New York — Consumer confidence is improving, albeit slowly, and globally it is at its highest level in seven years, according to researchers at The Nielsen Co.
Using a 100-degree scale of optimism and pessimism, the company ranked consumer confidence levels in in 60 countries worldwide during three-month intervals, based on surveys.
Consumers in Asia (106), North America (103) and Europe (77) said things were getting better. Optimism in the Asia-Pacific region has remained high since January, and confidence levels in North America and Europe have risen by three and two points, respectively, since the first quarter of 2014. The global sentiment rose by one point during the quarter.
However, in Latin America (90) and the Middle East/Africa (93), confidence levels dropped by three points and one point, respectively, in the second quarter of 2014, Nielsen reports.
In 2013, global consumer optimism was steady during the final three quarters at 94, one point higher than at the start of the year and up by three points compared with 2012. Approximately one-third of markets surveyed in 2013 reported increased confidence, but in about half, pessimism prevailed.
Venkatesh Bala, PhD, chief economist at The Cambridge Group, a division of Nielsen, observes: “Recovery continues to move slowly and is hampered by cash-strapped consumers who grapple with having little discretionary income after paying essential expenses. As 2014 progresses, a brighter outlook is expected, but sluggishness will continue until there’s a marked improvement in the jobless rate and wages are commensurate with rising costs.”

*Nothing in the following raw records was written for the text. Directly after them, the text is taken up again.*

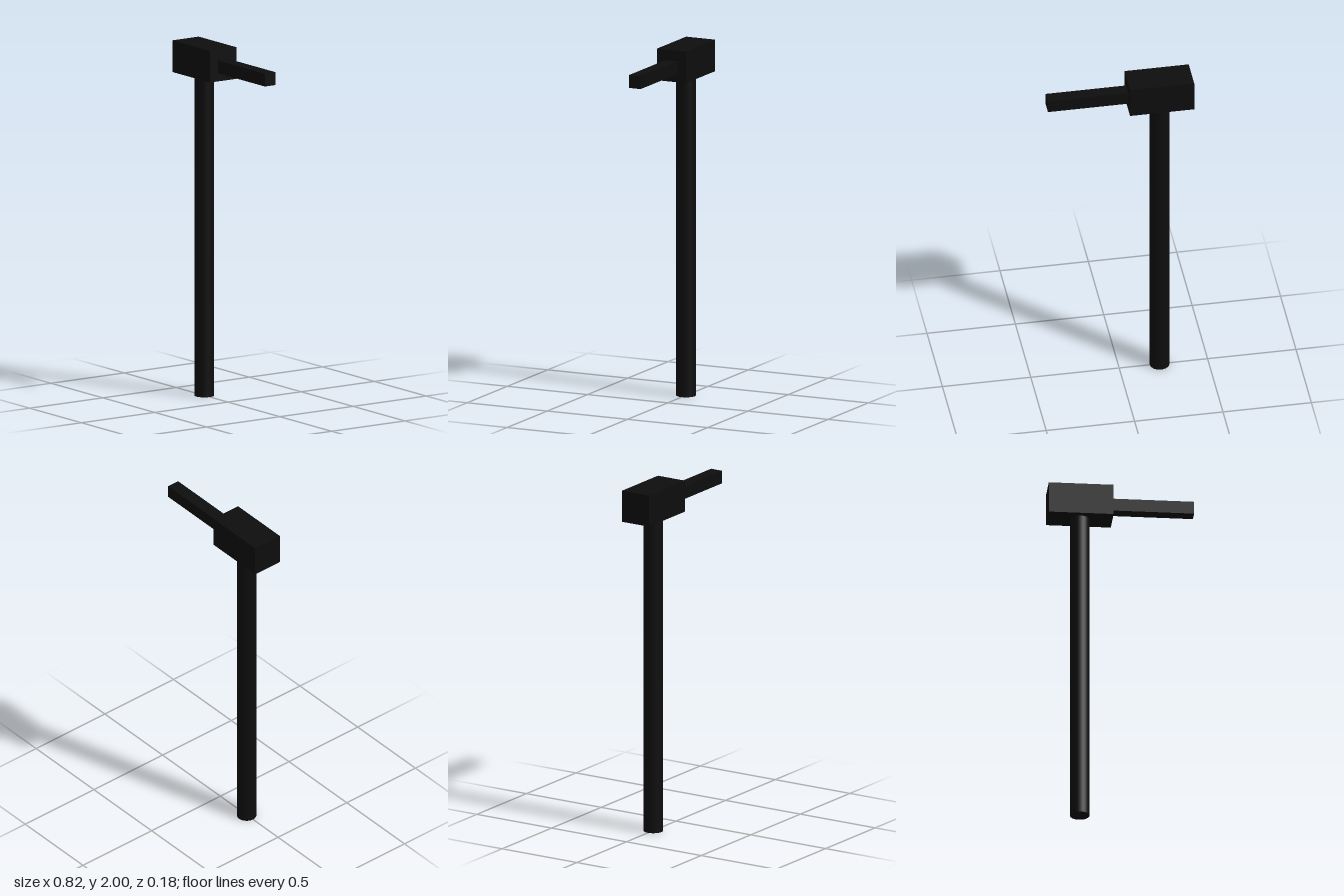
import * as THREE from 'three';

export function createModel() {
  const model = new THREE.Group();
  const black = new THREE.MeshStandardMaterial({ color: 0x0d0d0d });
  black.name = 'black';

  const add = (name, geometry, x, y, z = 0) => {
    const mesh = new THREE.Mesh(geometry, black);
    mesh.name = name;
    mesh.position.set(x, y, z);
    model.add(mesh);
  };

  // Round upright shaft, standing on the ground and seated in the head
  add('shaft', new THREE.CylinderGeometry(0.055, 0.055, 1.84, 24), -0.228, 0.92);

  // Block head on top of the shaft
  add('head', new THREE.BoxGeometry(0.363, 0.18, 0.18), -0.2275, 1.91);

  // Slim square arm reaching out from the side of the head
  add('arm', new THREE.BoxGeometry(0.475, 0.073, 0.073), 0.1715, 1.903);

  return model;
}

Jobless rates in the U.S. fell to 6.1 percent in June from 6.3 in May 2014, according to the U.S. Bureau of Labor Statistics. European confidence reflects uneven rates of unemployment: As of April 2014, the unemployment rate in Germany continued at a 20-year low but reached 13 percent in Italy.